The wife of Bo Xilai, a high-level Chinese politician, is under investigation for the murder of a British businessman, the state-run Xinhua news service reported late Tuesday, the first official word on the allegations that led to Bo’s removal from office last month. The development casts a grisly pall over a scandal that has shaken the Chinese leadership during a sensitive transition year. The businessman, Neil Heywood, 41, died on Nov. 15 in Chongqing, the southwestern Chinese megalopolis that Bo ran until his March 15 ouster. Heywood’s death had initially been reported as due to alcohol poisoning, but the case is now being reinvestigated, Xinhua reported, and Bo’s wife, Gu Kailai, and an aide, Zhang Xiaojun, are suspected of homicide. Heywood had previously been linked with Bo’s family. The Xinhua report noted that Gu and the couple’s son, Bo Guagua, “were on good terms with Heywood” but added “they had conflict over economic interests” without giving details.
Xinhua also announced Tuesday that Bo, 62, has been suspended from his position on China’s 25-member Politburo and the Communist Party Central Committee and is “suspected of being involved in serious discipline violations.” The Politburo seat was Bo’s last remaining high-level post, and his removal paves the way for a Communist Party investigation and possible criminal charges. “China is a socialist country ruled by law, and the sanctity and authority of law shall not be tramped,” the state news agency said. “Whoever has broken the law will be handled in accordance with law and will not be tolerated, no matter who is involved.”

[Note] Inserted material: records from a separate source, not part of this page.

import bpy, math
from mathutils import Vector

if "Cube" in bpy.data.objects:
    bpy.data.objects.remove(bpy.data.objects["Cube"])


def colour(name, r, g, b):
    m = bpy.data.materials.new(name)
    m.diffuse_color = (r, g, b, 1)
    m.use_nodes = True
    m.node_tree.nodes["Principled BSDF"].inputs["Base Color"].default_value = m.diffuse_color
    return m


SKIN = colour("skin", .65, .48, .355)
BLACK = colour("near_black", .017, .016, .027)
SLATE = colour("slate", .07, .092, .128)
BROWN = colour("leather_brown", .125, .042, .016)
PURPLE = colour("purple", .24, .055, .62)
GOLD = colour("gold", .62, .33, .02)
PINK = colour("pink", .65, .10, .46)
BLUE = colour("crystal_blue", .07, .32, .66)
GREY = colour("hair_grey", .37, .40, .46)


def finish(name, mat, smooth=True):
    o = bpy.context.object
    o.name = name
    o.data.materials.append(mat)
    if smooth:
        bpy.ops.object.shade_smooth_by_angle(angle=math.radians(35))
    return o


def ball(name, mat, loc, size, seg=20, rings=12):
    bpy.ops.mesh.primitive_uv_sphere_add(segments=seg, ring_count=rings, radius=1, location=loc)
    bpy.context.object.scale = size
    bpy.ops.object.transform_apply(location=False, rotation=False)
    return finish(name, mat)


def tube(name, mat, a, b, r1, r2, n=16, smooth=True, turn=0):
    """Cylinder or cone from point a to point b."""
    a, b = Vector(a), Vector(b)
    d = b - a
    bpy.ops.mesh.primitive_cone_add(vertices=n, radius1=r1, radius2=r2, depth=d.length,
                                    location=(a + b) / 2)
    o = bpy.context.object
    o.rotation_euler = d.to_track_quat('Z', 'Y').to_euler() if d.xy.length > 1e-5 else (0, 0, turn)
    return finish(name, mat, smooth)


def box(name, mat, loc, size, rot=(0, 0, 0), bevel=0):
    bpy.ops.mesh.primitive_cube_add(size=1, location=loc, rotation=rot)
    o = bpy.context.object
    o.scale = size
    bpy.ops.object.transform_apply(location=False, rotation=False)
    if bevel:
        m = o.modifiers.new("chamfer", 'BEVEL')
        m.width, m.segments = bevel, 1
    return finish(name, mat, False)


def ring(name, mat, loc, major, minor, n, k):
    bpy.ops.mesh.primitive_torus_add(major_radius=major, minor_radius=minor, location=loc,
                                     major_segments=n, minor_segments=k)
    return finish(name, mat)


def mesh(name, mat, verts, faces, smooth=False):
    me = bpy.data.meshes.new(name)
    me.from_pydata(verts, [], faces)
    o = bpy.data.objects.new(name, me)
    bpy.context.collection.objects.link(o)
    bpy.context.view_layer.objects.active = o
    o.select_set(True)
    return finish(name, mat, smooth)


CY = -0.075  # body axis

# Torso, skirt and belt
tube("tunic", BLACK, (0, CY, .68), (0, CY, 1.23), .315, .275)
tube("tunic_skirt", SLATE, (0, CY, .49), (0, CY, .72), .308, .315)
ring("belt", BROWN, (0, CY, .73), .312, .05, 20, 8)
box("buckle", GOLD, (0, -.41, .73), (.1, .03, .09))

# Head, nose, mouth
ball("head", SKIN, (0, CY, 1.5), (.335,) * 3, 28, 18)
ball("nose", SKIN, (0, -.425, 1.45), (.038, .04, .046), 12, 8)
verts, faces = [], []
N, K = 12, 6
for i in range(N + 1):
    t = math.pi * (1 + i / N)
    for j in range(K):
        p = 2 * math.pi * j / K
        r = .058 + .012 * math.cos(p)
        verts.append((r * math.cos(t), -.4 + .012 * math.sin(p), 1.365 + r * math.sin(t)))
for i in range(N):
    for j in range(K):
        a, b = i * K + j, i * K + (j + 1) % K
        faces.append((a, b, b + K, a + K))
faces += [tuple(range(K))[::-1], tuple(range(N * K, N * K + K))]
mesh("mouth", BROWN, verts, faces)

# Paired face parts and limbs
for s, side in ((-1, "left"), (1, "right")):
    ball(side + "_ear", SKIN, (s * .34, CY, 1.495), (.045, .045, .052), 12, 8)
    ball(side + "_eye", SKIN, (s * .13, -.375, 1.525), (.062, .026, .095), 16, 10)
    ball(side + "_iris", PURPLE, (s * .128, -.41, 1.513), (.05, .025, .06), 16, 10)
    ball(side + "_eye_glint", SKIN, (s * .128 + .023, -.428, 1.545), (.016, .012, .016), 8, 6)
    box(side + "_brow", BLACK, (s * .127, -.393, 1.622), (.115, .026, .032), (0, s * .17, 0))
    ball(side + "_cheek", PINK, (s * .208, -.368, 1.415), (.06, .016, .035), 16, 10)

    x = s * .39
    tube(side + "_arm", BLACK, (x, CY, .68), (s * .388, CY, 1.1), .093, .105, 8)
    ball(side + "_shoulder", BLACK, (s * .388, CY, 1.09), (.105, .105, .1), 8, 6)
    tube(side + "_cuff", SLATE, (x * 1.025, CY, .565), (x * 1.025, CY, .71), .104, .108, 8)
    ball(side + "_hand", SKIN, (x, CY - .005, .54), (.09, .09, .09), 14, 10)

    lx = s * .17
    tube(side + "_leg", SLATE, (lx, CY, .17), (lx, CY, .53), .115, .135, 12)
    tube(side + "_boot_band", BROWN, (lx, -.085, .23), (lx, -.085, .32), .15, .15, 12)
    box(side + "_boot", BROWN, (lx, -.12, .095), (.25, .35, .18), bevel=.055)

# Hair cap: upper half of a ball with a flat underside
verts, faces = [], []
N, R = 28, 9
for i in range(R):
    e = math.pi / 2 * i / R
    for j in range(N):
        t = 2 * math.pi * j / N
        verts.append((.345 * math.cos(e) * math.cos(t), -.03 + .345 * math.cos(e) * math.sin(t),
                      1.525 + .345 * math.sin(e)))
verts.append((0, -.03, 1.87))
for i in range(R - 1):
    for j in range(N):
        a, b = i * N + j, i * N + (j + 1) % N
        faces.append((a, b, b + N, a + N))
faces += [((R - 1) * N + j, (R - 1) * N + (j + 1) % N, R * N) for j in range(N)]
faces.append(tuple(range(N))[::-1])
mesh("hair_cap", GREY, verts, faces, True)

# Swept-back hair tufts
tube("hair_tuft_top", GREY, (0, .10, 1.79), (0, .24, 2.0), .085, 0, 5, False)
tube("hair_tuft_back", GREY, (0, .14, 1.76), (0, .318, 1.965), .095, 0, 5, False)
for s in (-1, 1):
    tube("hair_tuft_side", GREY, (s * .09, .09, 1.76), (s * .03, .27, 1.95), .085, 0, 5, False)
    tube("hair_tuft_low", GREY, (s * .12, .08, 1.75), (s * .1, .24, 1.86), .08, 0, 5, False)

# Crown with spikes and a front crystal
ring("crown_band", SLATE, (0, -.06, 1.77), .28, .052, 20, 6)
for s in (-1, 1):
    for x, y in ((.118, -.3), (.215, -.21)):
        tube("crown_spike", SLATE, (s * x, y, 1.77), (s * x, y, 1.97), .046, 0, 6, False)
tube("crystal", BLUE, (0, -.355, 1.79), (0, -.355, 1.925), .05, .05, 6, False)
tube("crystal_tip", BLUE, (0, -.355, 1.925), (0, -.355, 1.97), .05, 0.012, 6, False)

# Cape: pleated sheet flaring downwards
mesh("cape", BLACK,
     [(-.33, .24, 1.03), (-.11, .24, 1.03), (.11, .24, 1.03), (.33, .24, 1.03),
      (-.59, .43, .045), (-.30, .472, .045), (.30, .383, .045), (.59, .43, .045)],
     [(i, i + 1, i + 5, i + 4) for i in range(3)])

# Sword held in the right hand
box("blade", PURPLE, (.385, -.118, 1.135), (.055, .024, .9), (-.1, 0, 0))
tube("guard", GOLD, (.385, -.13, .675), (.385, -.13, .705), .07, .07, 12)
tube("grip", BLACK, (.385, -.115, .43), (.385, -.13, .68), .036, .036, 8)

Bo’s dramatic downfall was set in motion in February, when a former deputy suddenly appeared at a U.S. consulate in the city of Chengdu, about 200 miles (320 km) from Chongqing. The deputy, Chongqing’s ex-police chief Wang Lijun, spent an evening in the consulate and was detained by Chinese state security after he left. The Xinhua report confirmed that Wang passed along his suspicions about Heywood’s death to the Americans.

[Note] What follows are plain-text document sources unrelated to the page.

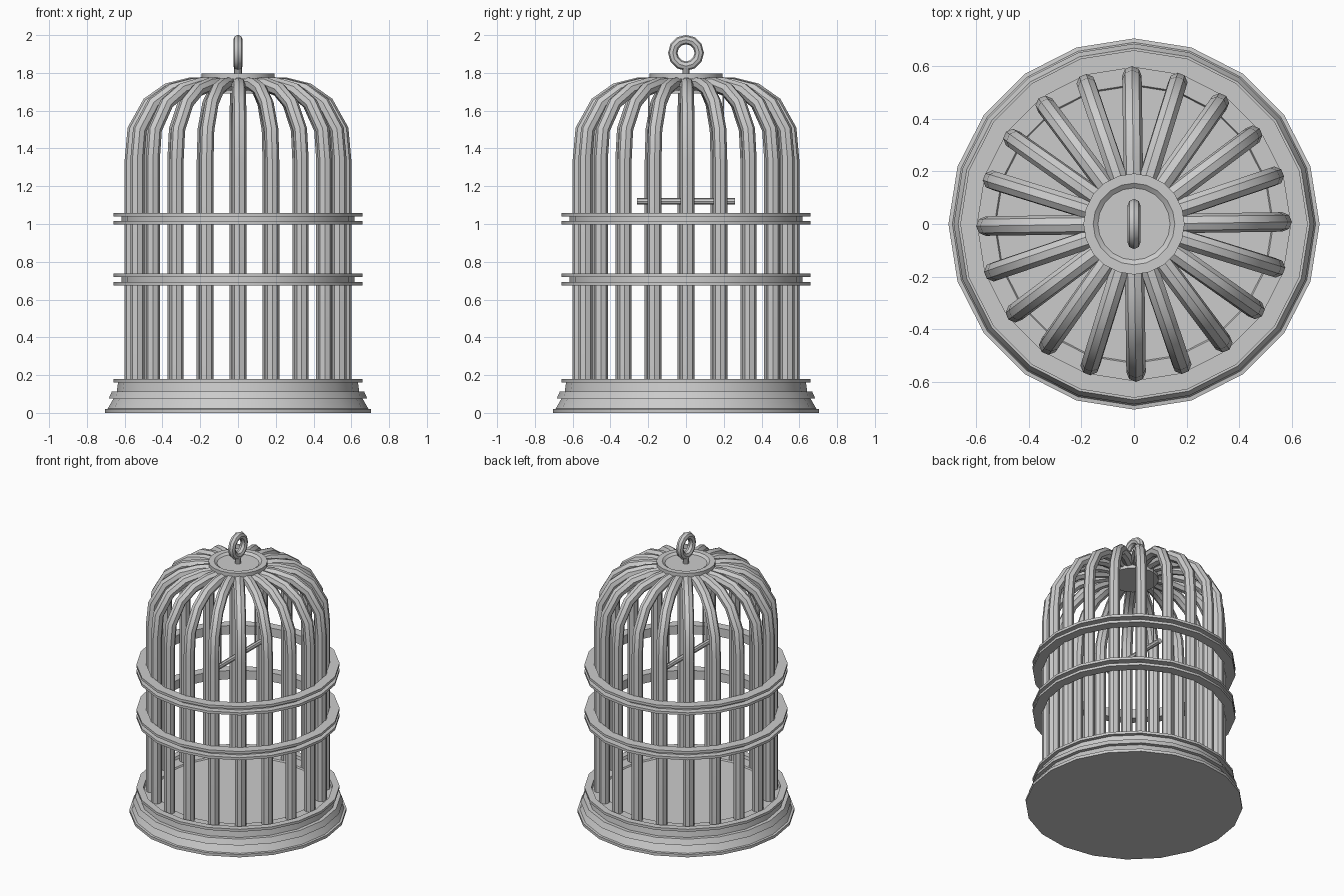
import bpy, bmesh, math
from math import sin, cos, pi

if "Cube" in bpy.data.objects:
    bpy.data.objects.remove(bpy.data.objects["Cube"])

SIDES = 20


def lathe(name, profile, closed=False, sides=SIDES):
    """Revolve (radius, z) points round z; open profiles start and end on the axis."""
    bm = bmesh.new()
    rings = []
    for r, z in profile:
        if r == 0:
            rings.append([bm.verts.new((0, 0, z))] * sides)
        else:
            rings.append([bm.verts.new((r * cos(2 * pi * i / sides), r * sin(2 * pi * i / sides), z))
                          for i in range(sides)])
    pairs = list(zip(rings, rings[1:]))
    if closed:
        pairs.append((rings[-1], rings[0]))
    for a, b in pairs:
        for i in range(sides):
            j = (i + 1) % sides
            bm.faces.new(list(dict.fromkeys((a[i], a[j], b[j], b[i]))))
    bmesh.ops.recalc_face_normals(bm, faces=bm.faces)
    mesh = bpy.data.meshes.new(name)
    bm.to_mesh(mesh)
    bm.free()
    ob = bpy.data.objects.new(name, mesh)
    bpy.context.collection.objects.link(ob)
    smooth(ob)
    return ob


def smooth(ob):
    bpy.ops.object.select_all(action='DESELECT')
    ob.select_set(True)
    bpy.context.view_layer.objects.active = ob
    bpy.ops.object.shade_smooth_by_angle(angle=math.radians(30))


def tubes(name, paths, radius, res=2):
    """Round rods along poly paths, converted to one mesh."""
    cu = bpy.data.curves.new(name, 'CURVE')
    cu.dimensions = '3D'
    cu.bevel_depth = radius
    cu.bevel_resolution = res
    cu.use_fill_caps = True
    for path in paths:
        sp = cu.splines.new('POLY')
        sp.points.add(len(path) - 1)
        for p, co in zip(sp.points, path):
            p.co = (*co, 1)
    ob = bpy.data.objects.new(name, cu)
    bpy.context.collection.objects.link(ob)
    bpy.ops.object.select_all(action='DESELECT')
    ob.select_set(True)
    bpy.context.view_layer.objects.active = ob
    bpy.ops.object.convert(target='MESH')
    smooth(bpy.context.object)


# Stepped base with shallow tray
lathe("base", [(0, 0), (0.705, 0), (0.705, 0.02), (0.69, 0.022), (0.66, 0.075), (0.685, 0.075),
               (0.668, 0.113), (0.642, 0.113), (0.635, 0.162), (0.66, 0.162), (0.66, 0.18),
               (0.615, 0.18), (0.61, 0.16), (0.53, 0.16), (0.525, 0.15), (0, 0.15)])

# Two channel-section hoops
for name, z in (("lower_hoop", 0.675), ("upper_hoop", 0.997)):
    lathe(name, [(0.595, z), (0.66, z), (0.66, z + 0.018), (0.617, z + 0.018), (0.617, z + 0.044),
                 (0.66, z + 0.044), (0.66, z + 0.062), (0.595, z + 0.062)], closed=True)

# Bars bending into the dome
bar = [(0.563, 0.14), (0.563, 1.34), (0.549, 1.5), (0.472, 1.638), (0.37, 1.71), (0.255, 1.738), (0.14, 1.742)]
paths = []
for i in range(SIDES):
    a = 2 * pi * i / SIDES + math.radians(0.8)
    paths.append([(r * cos(a), r * sin(a), z) for r, z in bar])
tubes("bars", paths, 0.037)

# Crown cap with recessed top
lathe("crown_cap", [(0, 1.69), (0.16, 1.69), (0.165, 1.768), (0.192, 1.768), (0.192, 1.796),
                    (0.155, 1.796), (0.137, 1.782), (0, 1.782)])

# Hanging ring and its neck
lathe("ring_neck", [(0, 1.77), (0.02, 1.77), (0.02, 1.83), (0, 1.83)], sides=10)
bpy.ops.mesh.primitive_torus_add(major_segments=12, minor_segments=8, major_radius=0.07,
                                 minor_radius=0.025, location=(0, 0, 1.906), rotation=(0, pi / 2, 0))
bpy.context.object.name = "hanging_ring"
smooth(bpy.context.object)

# Swing perch and wires
tubes("perch", [[(0, -0.26, 1.12), (0, 0.26, 1.12)]], 0.018)
tubes("swing_wires", [[(0, s * 0.197, 1.11), (0, s * 0.197, 1.74)] for s in (-1, 1)], 0.005, 1)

Wang’s trip also forced the usually secretive process of maneuvering for top offices during China’s once-in-a-decade leadership transition somewhat into the open. Bo had been seen as a candidate for elevation to the Politburo’s Standing Committee, China’s top ruling body, when it is reshuffled this fall. The son of a prominent Communist Party elder, Bo rose to national prominence on the back of an aggressive campaign against organized crime in Chongqing, which some lawyers say trampled legal protections in an effort to achieve convictions. Bo also pushed a revival of Mao-era culture, including mass singing of “red songs.” But his populist style and harkening back to Maoist campaigns angered some top-level officials. Chinese Premier Wen Jiabao told a March 14 press conference that Chongqing officials should reflect on the Wang Lijun incident. It was a shot clearly directed at Bo, who was removed from his Chongqing post the next day.